That steaming pile ain’t topsoil

U.S. scientists say they are starting a study to determine greenhouse gas emissions from feed yard operations.

Texas A&M University scientists at AgriLife Research in Amarillo, Texas, said they will measure three greenhouse gases: nitrous oxide, carbon dioxide and methane.

Assistant Professor Ken Casey and research chemist Al Caramanica said they will use a Varian gas chromatograph with three detectors set up for automatic injection of gas samples from gas-tight vials. That, they said, will allow simultaneous detection of all three gases from samples taken at feed yards.

“This work will focus primarily on nitrous oxide,” Casey said, noting the gas has approximately 310 times the global warming potential of carbon dioxide.

“We are part of a larger effort to quantify what emissions of greenhouse gas are from feed yards,” he said. “We want to understand the variability and circumstances that create the greatest emissions and determine methodologies that identify the right numbers. Then we want to help identify management practices that can keep them at the lowest possible levels.”

Sorry, I can’t help it. I don’t go out of my way to offend Texas readers of this blog – unless they’re some kind of reactionary git – which can happen anywhere. BUT –

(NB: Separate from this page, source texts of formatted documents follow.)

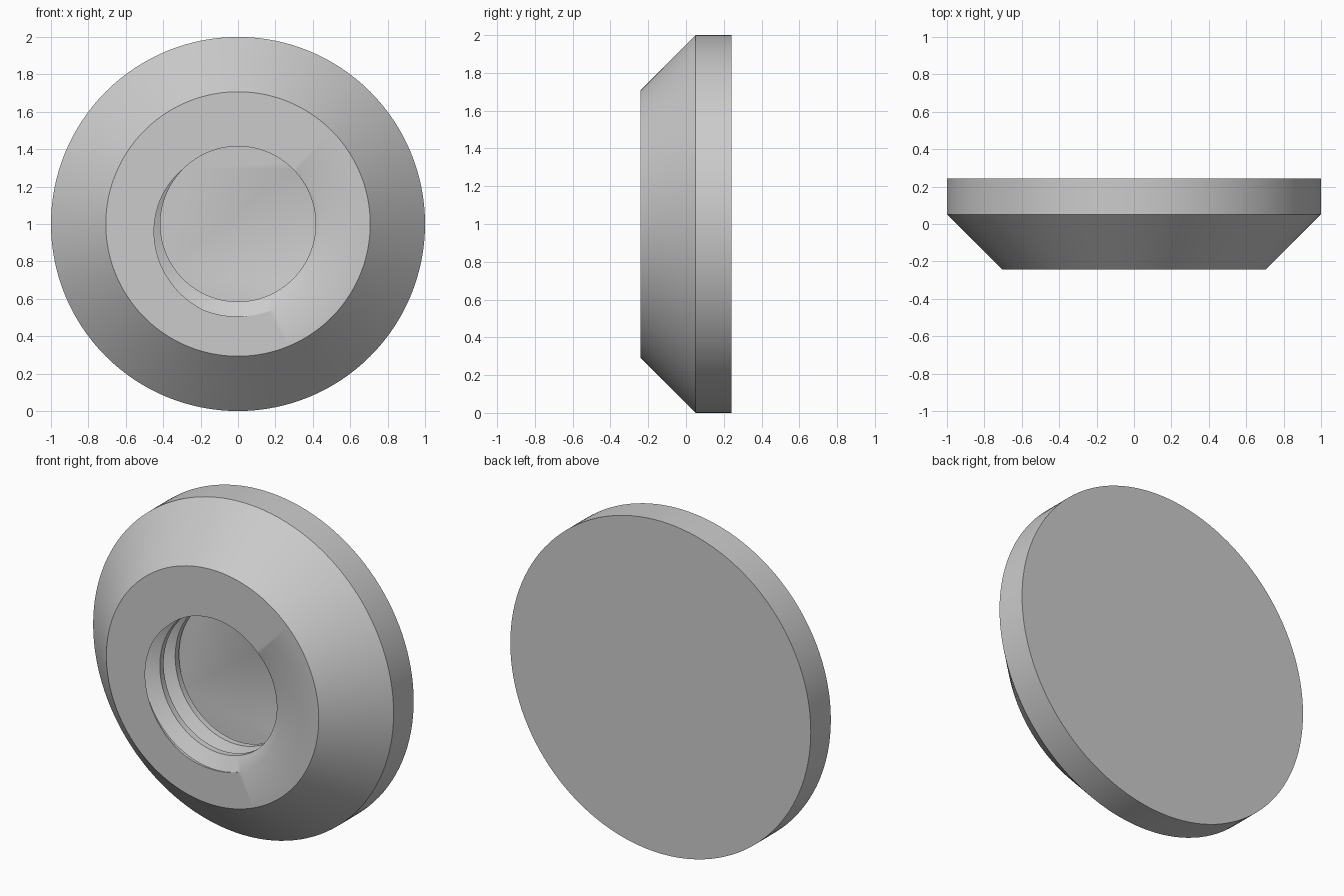
import bpy, bmesh
from math import sin, cos, pi, radians
from mathutils import Vector

cube = bpy.data.objects.get("Cube")
if cube:
    bpy.data.objects.remove(cube, do_unlink=True)

SEGMENTS = 128
FRONT, SHOULDER, BACK = -0.242, 0.051, 0.242
FACE_RADIUS, RIM_RADIUS = 0.707, 1.0
PITCH = 0.1465
CREST, ROOT = 0.415, 0.495      # inner and outer thread radii
FLOOR = SHOULDER                # depth at which the hole ends


def point(radius, angle, y):
    return Vector((radius * cos(angle), y, 1 + radius * sin(angle)))


def ring(bm, radius, y):
    return [bm.verts.new(point(radius, 2 * pi * i / SEGMENTS, y)) for i in range(SEGMENTS)]


def skin(bm, a, b, closed=True):
    for i in range(len(a) - (not closed)):
        j = (i + 1) % len(a)
        bm.faces.new((a[i], a[j], b[j], b[i]))


def open_edges(bm, y):
    return [e for e in bm.edges if e.is_boundary
            and all(abs(v.co.y - y) < 1e-4 for v in e.verts)]


bm = bmesh.new()

# Threaded hole: a right-hand helix of crest, flank, root and flank
profile = [(-1 / 16, ROOT), (1 / 16, ROOT), (3 / 8, CREST), (5 / 8, CREST), (15 / 16, ROOT)]
steps = range(-2 * SEGMENTS, 4 * SEGMENTS + 1)
rails = []
for offset, radius in profile:
    rails.append([bm.verts.new(point(radius, -pi / 2 - 2 * pi * i / SEGMENTS,
                                     FRONT + PITCH * (offset + i / SEGMENTS)))
                  for i in steps])
for a, b in zip(rails, rails[1:]):
    skin(bm, a, b, closed=False)
bmesh.ops.remove_doubles(bm, verts=bm.verts[:], dist=1e-5)

# Trim the thread at the front face and at the floor
for y, side in ((FRONT, -1), (FLOOR, 1)):
    bmesh.ops.bisect_plane(bm, geom=bm.verts[:] + bm.edges[:] + bm.faces[:], dist=1e-6,
                           plane_co=(0, y, 0), plane_no=(0, side, 0), clear_outer=True)
bmesh.ops.remove_doubles(bm, verts=bm.verts[:], dist=1e-5)

# Floor of the hole
bmesh.ops.triangle_fill(bm, edges=open_edges(bm, FLOOR), use_beauty=True)

# Bevelled body: sloped side, rim and back
face_ring = ring(bm, FACE_RADIUS, FRONT)
shoulder_ring = ring(bm, RIM_RADIUS, SHOULDER)
back_ring = ring(bm, RIM_RADIUS, BACK)
skin(bm, face_ring, shoulder_ring)
skin(bm, shoulder_ring, back_ring)
bm.faces.new(back_ring)

# Flat front face around the hole
bmesh.ops.triangle_fill(bm, edges=open_edges(bm, FRONT), use_beauty=True)
bmesh.ops.recalc_face_normals(bm, faces=bm.faces[:])

mesh = bpy.data.meshes.new("threaded_disc")
bm.to_mesh(mesh)
bm.free()
disc = bpy.data.objects.new("threaded_disc", mesh)
bpy.context.collection.objects.link(disc)

grey = bpy.data.materials.new("light_grey")
grey.use_nodes = True
colour = (0.6, 0.6, 0.6, 1)
grey.diffuse_color = colour
grey.node_tree.nodes["Principled BSDF"].inputs["Base Color"].default_value = colour
mesh.materials.append(grey)

bpy.ops.object.select_all(action="DESELECT")
disc.select_set(True)
bpy.context.view_layer.objects.active = disc
bpy.ops.object.shade_smooth_by_angle(angle=radians(30))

Amarillo is the ultimo place on Earth to run these tests. If you’ve ever overnighted in Amarillo, say, during a nice hot July – you know the odors wafting from the feed lots scattered strategically in and around Amarillo can match any stench on the planet. My clients there used to joke that their biggest fear during a line storm wasn’t tornados; but, a lightning strike setting fire to the atmosphere!